3) She likes fish. A lot.
Moo loves her cat food. She gobbles it up and then mews for more. Her favourite is any sort of cat food with fish in it. She’s not fond of dry food and she will turn her nose up at certain brands, because she’s picky like that. We usually feed her Whiskers when we can afford it and Aldi sachets at all other times. Oh and she was wormed recently just to make sure her greed wasn’t parasite related.
4) She will sleep anywhere
Moo doesn’t have a bed. She did have a cat bed years ago but it finally got thrown out after we realised Moo prefers to sleep in awkward places. Like the sink. Or the tiny space between the wash basket and the worktop. If there’s a bit of junk or an unmade bed, you’ll usually find Moo asleep there. She will also sleep in the dog’s bed or on the dog’s part of the sofa. Because, like all cats, Moo is an asshole.

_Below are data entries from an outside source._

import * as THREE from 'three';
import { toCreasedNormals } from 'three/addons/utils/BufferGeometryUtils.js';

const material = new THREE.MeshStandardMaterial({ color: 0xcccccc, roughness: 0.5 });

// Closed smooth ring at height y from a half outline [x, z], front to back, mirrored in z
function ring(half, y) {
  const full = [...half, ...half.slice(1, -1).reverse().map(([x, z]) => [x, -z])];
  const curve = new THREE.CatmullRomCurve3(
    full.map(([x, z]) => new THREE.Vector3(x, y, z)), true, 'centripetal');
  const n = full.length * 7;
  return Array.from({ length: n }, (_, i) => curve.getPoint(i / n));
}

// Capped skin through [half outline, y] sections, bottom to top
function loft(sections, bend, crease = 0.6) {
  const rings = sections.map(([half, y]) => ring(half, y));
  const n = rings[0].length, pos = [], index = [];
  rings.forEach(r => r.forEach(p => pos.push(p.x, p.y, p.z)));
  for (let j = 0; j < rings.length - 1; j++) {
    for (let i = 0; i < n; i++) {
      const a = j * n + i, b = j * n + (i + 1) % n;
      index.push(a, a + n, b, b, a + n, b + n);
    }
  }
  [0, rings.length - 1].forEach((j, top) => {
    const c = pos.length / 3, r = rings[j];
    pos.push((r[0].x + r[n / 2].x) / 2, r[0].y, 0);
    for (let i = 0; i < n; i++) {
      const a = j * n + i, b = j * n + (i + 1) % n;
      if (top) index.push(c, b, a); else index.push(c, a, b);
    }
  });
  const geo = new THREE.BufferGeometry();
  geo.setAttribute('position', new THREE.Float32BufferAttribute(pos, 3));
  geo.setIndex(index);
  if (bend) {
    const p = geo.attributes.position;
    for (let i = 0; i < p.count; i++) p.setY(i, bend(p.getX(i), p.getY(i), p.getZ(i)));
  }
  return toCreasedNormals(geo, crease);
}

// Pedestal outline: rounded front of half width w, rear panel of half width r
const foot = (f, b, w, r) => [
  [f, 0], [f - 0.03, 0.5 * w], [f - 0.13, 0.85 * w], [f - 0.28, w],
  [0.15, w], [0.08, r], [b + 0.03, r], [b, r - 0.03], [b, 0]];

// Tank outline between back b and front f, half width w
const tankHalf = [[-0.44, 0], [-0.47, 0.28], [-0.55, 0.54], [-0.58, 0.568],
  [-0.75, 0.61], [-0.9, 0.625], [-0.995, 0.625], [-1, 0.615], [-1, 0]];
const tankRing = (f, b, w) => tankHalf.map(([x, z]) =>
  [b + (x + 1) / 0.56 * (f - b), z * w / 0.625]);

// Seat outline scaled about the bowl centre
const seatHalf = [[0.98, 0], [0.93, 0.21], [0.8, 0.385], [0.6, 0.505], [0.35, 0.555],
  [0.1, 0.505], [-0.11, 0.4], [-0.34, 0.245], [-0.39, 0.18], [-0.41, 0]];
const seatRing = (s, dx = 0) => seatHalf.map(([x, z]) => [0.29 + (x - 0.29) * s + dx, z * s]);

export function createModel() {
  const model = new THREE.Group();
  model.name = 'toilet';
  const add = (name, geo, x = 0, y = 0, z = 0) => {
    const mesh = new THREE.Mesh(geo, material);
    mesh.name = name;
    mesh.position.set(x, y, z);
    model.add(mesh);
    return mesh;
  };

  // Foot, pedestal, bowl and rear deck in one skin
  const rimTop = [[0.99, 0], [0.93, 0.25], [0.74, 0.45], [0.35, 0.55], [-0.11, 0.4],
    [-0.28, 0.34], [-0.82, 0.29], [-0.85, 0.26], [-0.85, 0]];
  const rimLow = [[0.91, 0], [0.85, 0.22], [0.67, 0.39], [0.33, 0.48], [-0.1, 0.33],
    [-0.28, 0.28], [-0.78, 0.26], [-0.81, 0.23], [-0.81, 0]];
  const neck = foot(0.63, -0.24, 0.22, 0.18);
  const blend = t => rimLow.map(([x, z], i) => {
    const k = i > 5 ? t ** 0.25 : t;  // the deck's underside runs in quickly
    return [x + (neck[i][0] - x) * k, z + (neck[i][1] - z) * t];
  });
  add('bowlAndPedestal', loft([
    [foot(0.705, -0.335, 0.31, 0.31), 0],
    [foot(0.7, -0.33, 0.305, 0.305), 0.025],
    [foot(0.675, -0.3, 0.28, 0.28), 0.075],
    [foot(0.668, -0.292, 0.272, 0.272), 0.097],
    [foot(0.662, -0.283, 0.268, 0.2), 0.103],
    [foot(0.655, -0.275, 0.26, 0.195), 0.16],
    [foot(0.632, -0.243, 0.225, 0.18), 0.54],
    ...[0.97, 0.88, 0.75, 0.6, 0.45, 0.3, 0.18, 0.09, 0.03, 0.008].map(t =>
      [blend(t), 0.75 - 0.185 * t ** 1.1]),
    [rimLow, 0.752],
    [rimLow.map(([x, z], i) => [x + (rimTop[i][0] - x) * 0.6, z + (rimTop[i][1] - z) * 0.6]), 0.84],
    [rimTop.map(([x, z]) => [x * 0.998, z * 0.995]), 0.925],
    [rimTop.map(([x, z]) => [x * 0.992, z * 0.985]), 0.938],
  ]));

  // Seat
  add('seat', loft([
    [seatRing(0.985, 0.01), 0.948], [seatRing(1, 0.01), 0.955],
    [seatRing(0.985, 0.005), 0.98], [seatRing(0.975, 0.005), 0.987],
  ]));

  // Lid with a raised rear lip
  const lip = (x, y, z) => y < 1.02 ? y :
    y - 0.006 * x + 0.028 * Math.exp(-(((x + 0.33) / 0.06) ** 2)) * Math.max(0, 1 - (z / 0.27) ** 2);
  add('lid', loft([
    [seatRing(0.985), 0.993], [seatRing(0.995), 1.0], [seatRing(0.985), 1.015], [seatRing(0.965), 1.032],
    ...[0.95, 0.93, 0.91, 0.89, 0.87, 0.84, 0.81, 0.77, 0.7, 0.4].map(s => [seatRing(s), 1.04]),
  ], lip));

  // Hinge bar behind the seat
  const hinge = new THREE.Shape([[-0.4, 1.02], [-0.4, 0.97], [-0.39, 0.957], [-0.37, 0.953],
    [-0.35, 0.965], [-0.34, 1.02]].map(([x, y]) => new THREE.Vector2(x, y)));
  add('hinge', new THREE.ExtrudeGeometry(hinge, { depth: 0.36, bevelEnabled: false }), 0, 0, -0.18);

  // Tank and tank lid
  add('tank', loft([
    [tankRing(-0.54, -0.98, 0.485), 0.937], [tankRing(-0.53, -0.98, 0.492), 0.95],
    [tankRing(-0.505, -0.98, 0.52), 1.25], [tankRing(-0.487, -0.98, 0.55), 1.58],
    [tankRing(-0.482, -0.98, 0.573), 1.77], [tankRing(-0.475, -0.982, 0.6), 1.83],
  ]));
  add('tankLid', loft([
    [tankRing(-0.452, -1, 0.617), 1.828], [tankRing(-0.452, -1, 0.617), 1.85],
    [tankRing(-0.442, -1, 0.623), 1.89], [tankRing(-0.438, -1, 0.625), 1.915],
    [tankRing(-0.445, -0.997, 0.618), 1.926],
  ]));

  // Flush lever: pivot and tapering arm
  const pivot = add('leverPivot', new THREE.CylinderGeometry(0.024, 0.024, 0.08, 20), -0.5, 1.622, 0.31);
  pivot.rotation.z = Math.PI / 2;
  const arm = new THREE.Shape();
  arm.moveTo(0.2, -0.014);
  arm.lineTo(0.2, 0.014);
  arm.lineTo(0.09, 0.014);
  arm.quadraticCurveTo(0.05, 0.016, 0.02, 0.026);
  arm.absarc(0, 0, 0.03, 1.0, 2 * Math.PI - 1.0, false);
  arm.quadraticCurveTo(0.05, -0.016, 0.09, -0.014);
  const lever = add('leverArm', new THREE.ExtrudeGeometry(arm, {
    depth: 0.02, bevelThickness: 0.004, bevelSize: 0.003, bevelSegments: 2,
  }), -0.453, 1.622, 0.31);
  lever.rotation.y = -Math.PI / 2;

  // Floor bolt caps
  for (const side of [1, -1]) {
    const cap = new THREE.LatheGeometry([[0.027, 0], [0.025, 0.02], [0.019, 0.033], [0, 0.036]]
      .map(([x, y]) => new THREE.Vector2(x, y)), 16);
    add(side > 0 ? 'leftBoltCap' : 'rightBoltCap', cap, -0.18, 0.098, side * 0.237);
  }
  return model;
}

5) Moo is a very handsome LARGE cat
Moo is of the generation ‘PANTHER’ cats. When he lies out in full he’s longer than I am. Almost. He beats up the dog a bit. And is a bit of a bully. He is not suitable for small children, small dogs and hey, he probably doesn’t like big dogs either. Oh and sometimes when you pet him and stroke him, he bites you. Because (see above).
6) We still love Moo

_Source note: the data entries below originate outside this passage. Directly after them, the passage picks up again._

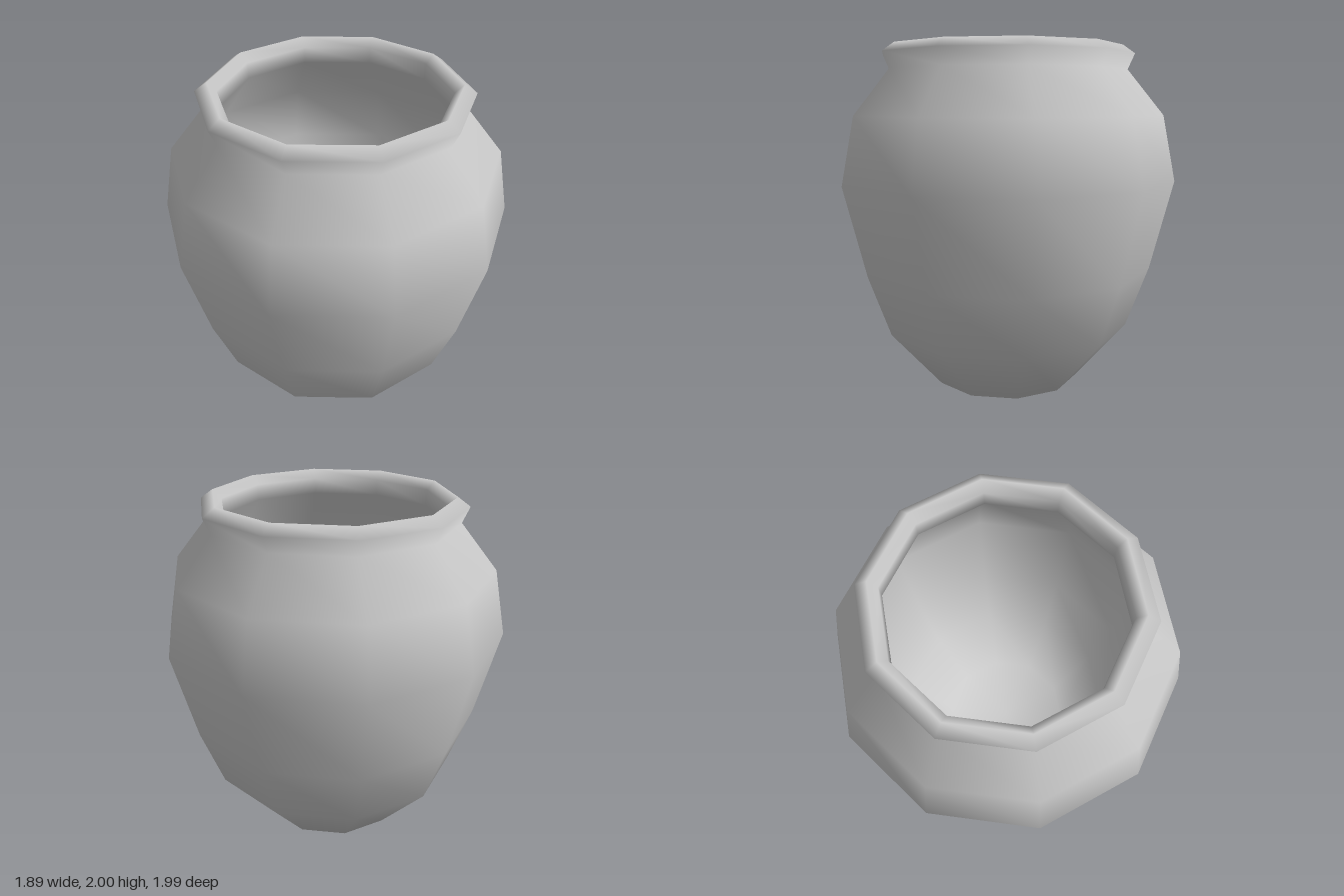
import * as THREE from 'three';

const SIDES = 10;

// Profiles are [radius, height]; radius is measured to the corners of the decagon.
const OUTER = [
  [0, 0], [0.43, 0], [0.735, 0.345], [0.865, 0.7], [0.995, 1.22],
  [0.92, 1.6], [0.71, 1.86], [0.75, 1.95], [0.68, 2],
];
const INNER = [
  [0.63, 1.95], [0.625, 1.86], [0.84, 1.57], [0.91, 1.22],
  [0.79, 0.72], [0.66, 0.39], [0.4, 0.08], [0, 0.08],
];

export function createModel() {
  const group = new THREE.Group();
  group.name = 'jar';

  // One continuous wall: base, belly, neck and lip, then down the inside to the floor
  const profile = [...OUTER, ...INNER].map(([r, y]) => new THREE.Vector2(r, y));
  const jar = new THREE.Mesh(
    new THREE.LatheGeometry(profile, SIDES),
    new THREE.MeshStandardMaterial({ color: 0xcccccc }),
  );
  jar.name = 'jarBody';
  group.add(jar);

  return group;
}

We’ve had Moo for six years and although we need to rehome him now, it hasn’t been an easy decision and we will be really sad to see him go. We only want him to go to a REALLY good home (obviously). He has his faults, but they just lend to his personality.
7) Please get in touch if you think you can help
Ideally we would like to rehome Moo in the North East (of Ireland) area, but preferably far enough away from us (in Termonfeckin) so that he doesn’t come wandering back. He is used to some space – he is outside a lot, but he’s not used to the road. You can contact me at firstname.lastname@example.org if you think you know someone that could take Moo and his personality on.